A cabinet minister has launched a last-minute bid to block the leader of the British National Party (BNP) from appearing on BBC 1's Question Time. Peter Hain, the Welsh Secretary, who has already criticised the BBC for including the far-right party in this Thursday's programme, has written a letter to the corporation warning it will run a "serious risk" of a legal challenge if it allows Nick Griffin to participate.
The BNP leader apparently accepted last week that his party's constitution may breach race-relations legislation. Mr Griffin agreed to use "all reasonable endeavours" to change his party's rules barring black, Asian and Jewish people, after being taken to court by the Equality and Human Rights Commission. It has agreed not to accept new members until its membership rules are altered.
However, its constitution will not be reformed before next month, while the case against it has been adjourned until January. In a letter to the BBC's director general, Mark Thompson, Mr Hain said that the corporation would be offering coverage to an illegally constituted party by handing Mr Griffin a place on Thursday's Question Time panel. The BBC maintains that its decision to invite Mr Griffin was made to fulfil its obligation to offer impartial coverage after the BNP won two seats in the European parliament in June.
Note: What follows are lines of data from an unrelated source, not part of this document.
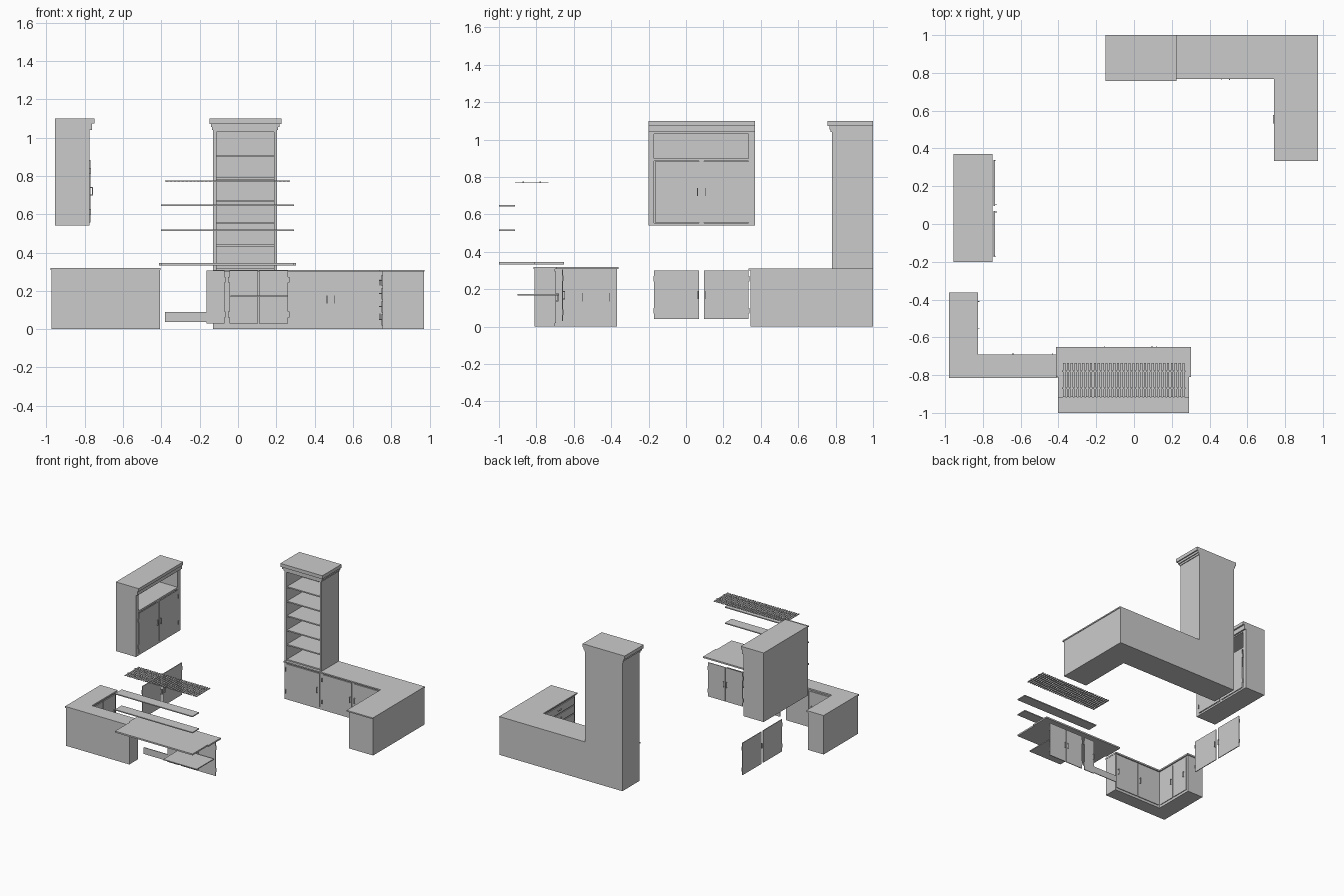
import bpy, bmesh
from mathutils import Vector

if "Cube" in bpy.data.objects:
    bpy.data.objects.remove(bpy.data.objects["Cube"])


def finish(name, bm):
    bmesh.ops.recalc_face_normals(bm, faces=bm.faces)
    me = bpy.data.meshes.new(name)
    bm.to_mesh(me)
    bm.free()
    ob = bpy.data.objects.new(name, me)
    bpy.context.collection.objects.link(ob)
    return ob


def add_box(bm, x0, x1, y0, y1, z0, z1):
    lo, hi = Vector((x0, y0, z0)), Vector((x1, y1, z1))
    vs = bmesh.ops.create_cube(bm, size=1)["verts"]
    for v in vs:
        v.co = Vector([(lo[i] + hi[i]) / 2 + v.co[i] * abs(hi[i] - lo[i]) for i in range(3)])


def boxes(name, *items):
    bm = bmesh.new()
    for b in items:
        add_box(bm, *b)
    return finish(name, bm)


def prism(name, pts, z0, z1):
    bm = bmesh.new()
    f = bm.faces.new([bm.verts.new((x, y, z0)) for x, y in pts])
    ext = bmesh.ops.extrude_face_region(bm, geom=[f])
    for v in ext["geom"]:
        if isinstance(v, bmesh.types.BMVert):
            v.co.z = z1
    return finish(name, bm)


def door(name, side, plane, u0, u1, z0, z1, pull=None, hinge=None, t=0.006, flat_pull=False):
    """Door slab with pull and hinges; side is the direction the door faces."""
    s = 1 if side[0] == "+" else -1

    def put(ua, ub, da, db, za, zb):
        d = sorted((plane + s * da, plane + s * db))
        return (*d, ua, ub, za, zb) if side[1] == "x" else (ua, ub, *d, za, zb)

    boxes(name, put(u0, u1, 0, t, z0, z1))
    if pull is not None:
        m, w, h = (z0 + z1) / 2, 0.002, 0.022
        if flat_pull:
            parts = [put(pull - h, pull + h, t + .008, t + .012, m - w, m + w)]
            parts += [put(p - w, p + w, t, t + .008, m - w, m + w) for p in (pull - h + w, pull + h - w)]
        else:
            parts = [put(pull - w, pull + w, t + .008, t + .012, m - h, m + h)]
            parts += [put(pull - w, pull + w, t, t + .008, p - w, p + w) for p in (m - h + w, m + h - w)]
        boxes(name + "_pull", *parts)
    if hinge is not None:
        q = (z1 - z0) * 0.17
        boxes(name + "_hinges", *[put(hinge - .003, hinge + .003, 0, t + .003, c - .015, c + .015)
                                  for c in (z0 + q, z1 - q)])


# Back right L-shaped base with counter
prism("corner_base", [(-.13, 1), (-.13, .78), (.755, .78), (.755, .345), (.97, .345), (.97, 1)], 0, .30)
prism("corner_counter", [(-.13, 1), (-.13, .768), (.74, .768), (.74, .333), (.975, .333), (.975, 1)], .30, .31)
for i, (a, b, p, h) in enumerate([(-.11, .19, .17, -.115), (.215, .475, .465, .209), (.495, .735, .505, .741)]):
    door(f"corner_door_{i}", "-y", .78, a, b, .02, .29, p, h)
for i in range(4):
    z = .02 + i * .068
    door(f"corner_drawer_{i}", "-x", .755, .36, .75, z, z + .06, .555, flat_pull=True)

# Tall open bookcase standing on the base
boxes("bookcase_carcass",
      (-.13, -.113, .78, 1, .31, 1.06), (.187, .203, .78, 1, .31, 1.06),
      (-.113, .187, .988, 1, .31, 1.06), (-.113, .187, .78, .988, 1.03, 1.06))
boxes("bookcase_shelves", *[(-.113, .187, .79, .988, z - .005, z + .005)
                            for z in (.315, .437, .553, .67, .787, .905)])
boxes("bookcase_crown", (-.15, .226, .757, 1, 1.072, 1.10),
      (-.141, .217, .766, 1, 1.055, 1.072), (-.135, .209, .773, 1, 1.04, 1.055))

# Wall cabinet on the left with open niche
boxes("wall_cabinet_carcass",
      (-.955, -.943, -.2, .37, .54, 1.07), (-.943, -.775, -.2, -.17, .54, 1.07),
      (-.943, -.775, .335, .37, .54, 1.07), (-.943, -.775, -.17, .335, 1.03, 1.07),
      (-.943, -.775, -.17, .335, .885, .90), (-.943, -.775, -.17, .335, .54, .555),
      (-.79, -.775, .07, .095, .555, .885))
boxes("wall_cabinet_crown", (-.955, -.75, -.2, .37, 1.075, 1.10), (-.955, -.763, -.2, .37, 1.04, 1.075))
door("wall_door_left", "+x", -.776, -.167, .07, .558, .882, .062, -.173)
door("wall_door_right", "+x", -.776, .095, .333, .558, .882, .103, .339)

# Free-standing pair of lower doors under the wall cabinet
door("lower_door_left", "+x", -.743, -.17, .07, .04, .30, .064, -.172)
door("lower_door_right", "+x", -.743, .095, .335, .04, .30, .105, .337)

# Front left L-shaped base with counter
prism("left_base", [(-.975, -.81), (-.407, -.81), (-.407, -.70), (-.835, -.70), (-.835, -.37), (-.975, -.37)], 0, .308)
prism("left_counter", [(-.98, -.815), (-.405, -.815), (-.405, -.69), (-.825, -.69), (-.825, -.362), (-.98, -.362)], .308, .32)
door("left_door_a", "+x", -.835, -.685, -.542, .02, .295, -.555)
door("left_door_b", "+x", -.835, -.535, -.385, .02, .295, -.41)
door("left_door_c", "+y", -.70, -.82, -.62, .02, .295, -.64)
door("left_door_d", "+y", -.70, -.612, -.412, .02, .295, -.43)

# Front counter, wider along its inner edge
prism("bar_counter", [(-.402, -1), (.292, -1), (.292, -.81), (.302, -.81), (.302, -.652),
                      (-.412, -.652), (-.412, -.81), (-.402, -.81)], .333, .345)
for i, z in enumerate((.516, .646)):
    boxes(f"bar_shelf_{i}", (-.402, .292, -1, -.915, z - .004, z + .004))

# Slatted rack above the counter
n, x0, x1 = 32, -.38, .272
pitch = (x1 - x0) / n
boxes("rack_slats", *[(x0 + (i + .2) * pitch, x0 + (i + .8) * pitch, -.915, -.735, .767, .772) for i in range(n)])
boxes("rack_rails", *[(x0, x1, y - .004, y + .004, .772, .776) for y in (-.87, -.78)])

# Fronts and shelf hanging below the front counter
boxes("under_shelf", (-.04, .26, -.90, -.68, .168, .175))
door("under_door_left", "+y", -.664, -.045, .105, .03, .305, .095, -.048)
door("under_door_right", "+y", -.664, .110, .262, .03, .305, .12, .265)
door("under_narrow_door", "+y", -.664, -.165, -.07, .03, .305, -.155, -.067)
boxes("under_kick_panel", (-.38, -.165, -.664, -.658, .037, .09))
"Now that the BNP has accepted it is at present an unlawful body, it would be perverse for you to maintain that it is just like any other democratically elected party," Mr Hain writes. "If you do not review the decision you may run the very serious risk of legal challenge, in addition to the moral objections that I make. In my view, your approach is unreasonable, irrational and unlawful."
The Government's decision to send a representative to appear on the show opposite Mr Griffin has split the Cabinet, with Mr Hain and the Home Secretary, Alan Johnson, refusing to take part. Jack Straw, the Justice Secretary, has agreed to go on after the Cabinet decided against simply leaving an empty chair on the panel. Chris Huhne, the home affairs spokesman for the Liberal Democrats, and Baroness Sayeeda Warsi, the shadow minister for community cohesion, will also take part, along with the black playwright Bonnie Greer.
A BBC spokesman said that it did not take a view on the BNP's legality. "If there were to be an election tomorrow, the BNP would be able to stand," he said.
The media regulator, Ofcom, confirmed that the BBC was under no legal obligation to invite the far-right party on to the programme and was acting under its own interpretation of impartiality. "It is a matter for the BBC Trust [the corporation's governing body] if it wishes to invite BNP on to a programme," a source said.
The trust's chairman, Sir Michael Lyons, has told Mr Hain that he could take a view on the matter as a "last stage of the complaints process" should Mr Thompson fail to resolve the issue.
Dozens of BBC workers are planning to join a protest against Mr Griffin's appearance outside the BBC's Television Centre in west London, where it is believed the programme will be recorded on Thursday evening. The broadcasting industry union, Bectu, has also warned Mr Thompson that it will launch industrial action if members are forced to work on the programme.
Mr Griffin attempted to play down his Question Time debut yesterday, claiming that, while it signalled his party had "arrived in the British political system", it was "not hugely important".